The United Nations Working Group on Arbitrary Detention has found the Government of Togo violated international human rights law by imprisoning Irish national and businessman Abdoul Aziz Goma. Responding to a legal petition filed by Freedom Now and the law firm McKool Smith, the UN concluded that there was no legal basis for Goma’s arrest and that his rights to assembly, association, and a fair trial were infringed.
“We welcome the Working Group’s decision,” Freedom Now Legal Officer Adam Lhedmat said. “Abdoul Aziz Goma has spent nearly five years in prison without a trial, while repeatedly being subjected to reprehensible acts of torture and mistreatment. We call on the government to abide by the Working Group’s decision and release him immediately.”

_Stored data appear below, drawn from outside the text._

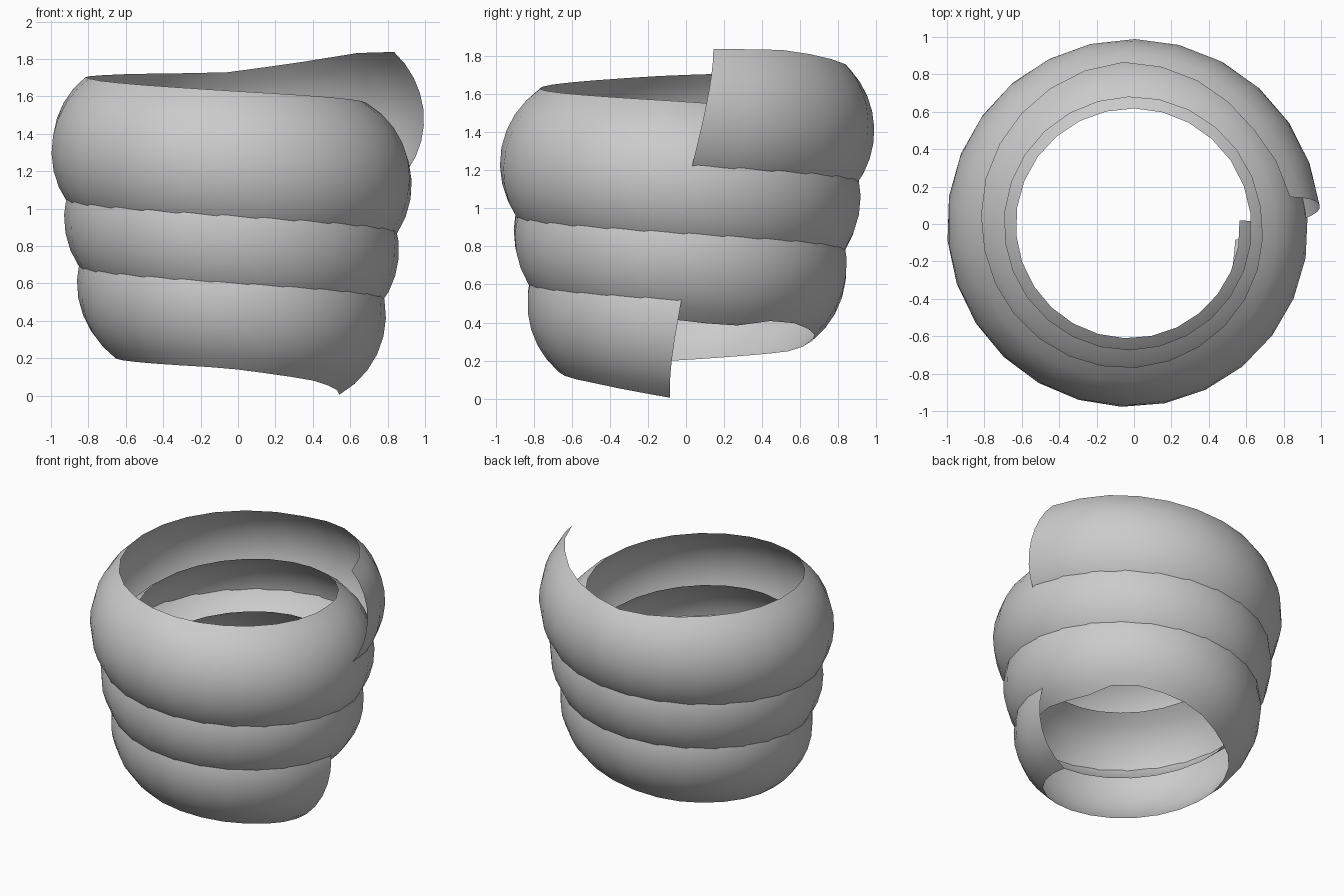
import bpy, math

if "Cube" in bpy.data.objects:
    bpy.data.objects.remove(bpy.data.objects["Cube"])

# Ribbon: a round arc section swept three turns up a slowly widening helix
RAD = 0.481            # section radius
CX, CY = -0.0175, -0.012
PER_TURN = 26
SEGS = 10

# Uneven ribbon edges: (turn, arc angle in degrees)
TOP = [(0, 58), (1.75, 60), (2, 61), (2.25, 56), (2.5, 53), (2.65, 47),
       (2.75, 42), (2.9, 51), (3, 46)]
BOTTOM = [(0, 61), (0.12, 53), (0.25, 49), (0.5, 55), (0.67, 58), (0.76, 49),
          (0.87, 41), (0.93, 51), (1, 49), (1.3, 57), (3, 57)]


def lookup(table, t):
    for (t0, a0), (t1, a1) in zip(table, table[1:]):
        if t <= t1:
            f = max(0.0, (t - t0) / (t1 - t0))
            return a0 + (a1 - a0) * f
    return table[-1][1]


start, end = 2 / 360, 3 - 6 / 360
rows = PER_TURN * 3
verts, faces = [], []
for i in range(rows + 1):
    t = start + (end - start) * i / rows
    rc = 0.3275 + 0.07 * t
    zc = 0.422 + 0.357 * t
    lo, hi = -lookup(BOTTOM, t), lookup(TOP, t)
    for j in range(SEGS + 1):
        a = math.radians(lo + (hi - lo) * j / SEGS)
        # section leans along the path, winding clockwise upward
        phi = -(2 * math.pi * t - math.radians(6) * math.sin(a))
        # lean direction: lower edge leads
        r = rc + RAD * math.cos(a)
        verts.append((CX + r * math.cos(phi), CY + r * math.sin(phi),
                      max(0.0, zc + RAD * math.sin(a))))

w = SEGS + 1
for i in range(rows):
    for j in range(SEGS):
        k = i * w + j
        faces.append((k, k + 1, k + w + 1, k + w))

mesh = bpy.data.meshes.new("coiled_ribbon")
mesh.from_pydata(verts, [], faces)
mesh.update()
# Make normals face outward
p = mesh.polygons[len(faces) // 2]
if p.normal.x * p.center.x + p.normal.y * p.center.y < 0:
    mesh.flip_normals()
mesh.shade_smooth()
ribbon = bpy.data.objects.new("coiled_ribbon", mesh)
bpy.context.collection.objects.link(ribbon)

Prior to his arrest, Goma made regular business visits to Togo. His most recent trip was in November 2018. On December 19, 2018, Goma received an unexpected call from a friend residing in Accra, Ghana requesting help for eight young people who had traveled from Accra to Lomé, Togo and were stranded as they were unable to reach their local contact. Although Goma did not know these individuals, he decided to help them and contacted a friend who agreed to take them in. He also provided them with money to assist in their return to Ghana. Goma later learned that the individuals were originally from Togo and were in Lomé to participate in a peaceful protest march surrounding the then-upcoming elections. However, the protest never occurred due to a government crackdown. The eight individuals finally reached their local contact the following evening and moved to a hotel. Goma never saw them again.
On the evening of December 21, 2018 Goma was arrested on the streets of Lomé by a group of armed men in plain clothes, later revealed to be members of the Special Intervention Unit of the Gendarmerie (U.S.I.G). The armed men assaulted and then handcuffed Goma and his companions. They were taken to the headquarters of the special police where they were again physically assaulted and continued to be mistreated into the next day. Goma was handcuffed to a car and then a tree and beaten until he vomited blood and passed out. He ensured repeated beatings and torture for two weeks.
Goma appeared before the public prosecutor 10 days after his arrest and informed of the charges against him, which included aggravated disturbance of public order, willful destruction of public property, criminal conspiracy, and undermining the internal security of the State, but was not presented to a judge for another two weeks. The charges of destruction of public property and undermining state security were later dropped. At no time during these events did Goma have access to an attorney or contact with his relatives.
In October 2020, nearly two years after his arrest, Goma was granted his first access to lawyers, who requested provisional release. This request was denied by the court without any justification. The court subsequently ordered an official inquiry into Goma’s allegations of torture, which nearly two and a half years later has still not taken place.
On January 20, 2022, Goma was transferred from a secret prison at the National Gendarmerie of Lomé, where he was held since June 2020, back to the Civil Prison of Lomé, where he remains incarcerated. The Civil Prison of Lomé is meant to house 600 prisoners, but is currently home to more than 2,000. During his detention, Goma was typically only fed once per day and often not at all.
Due to the torture he suffered, Goma’s health has been rapidly deteriorating. Despite his medical condition, his requests to be released on humanitarian grounds have been denied.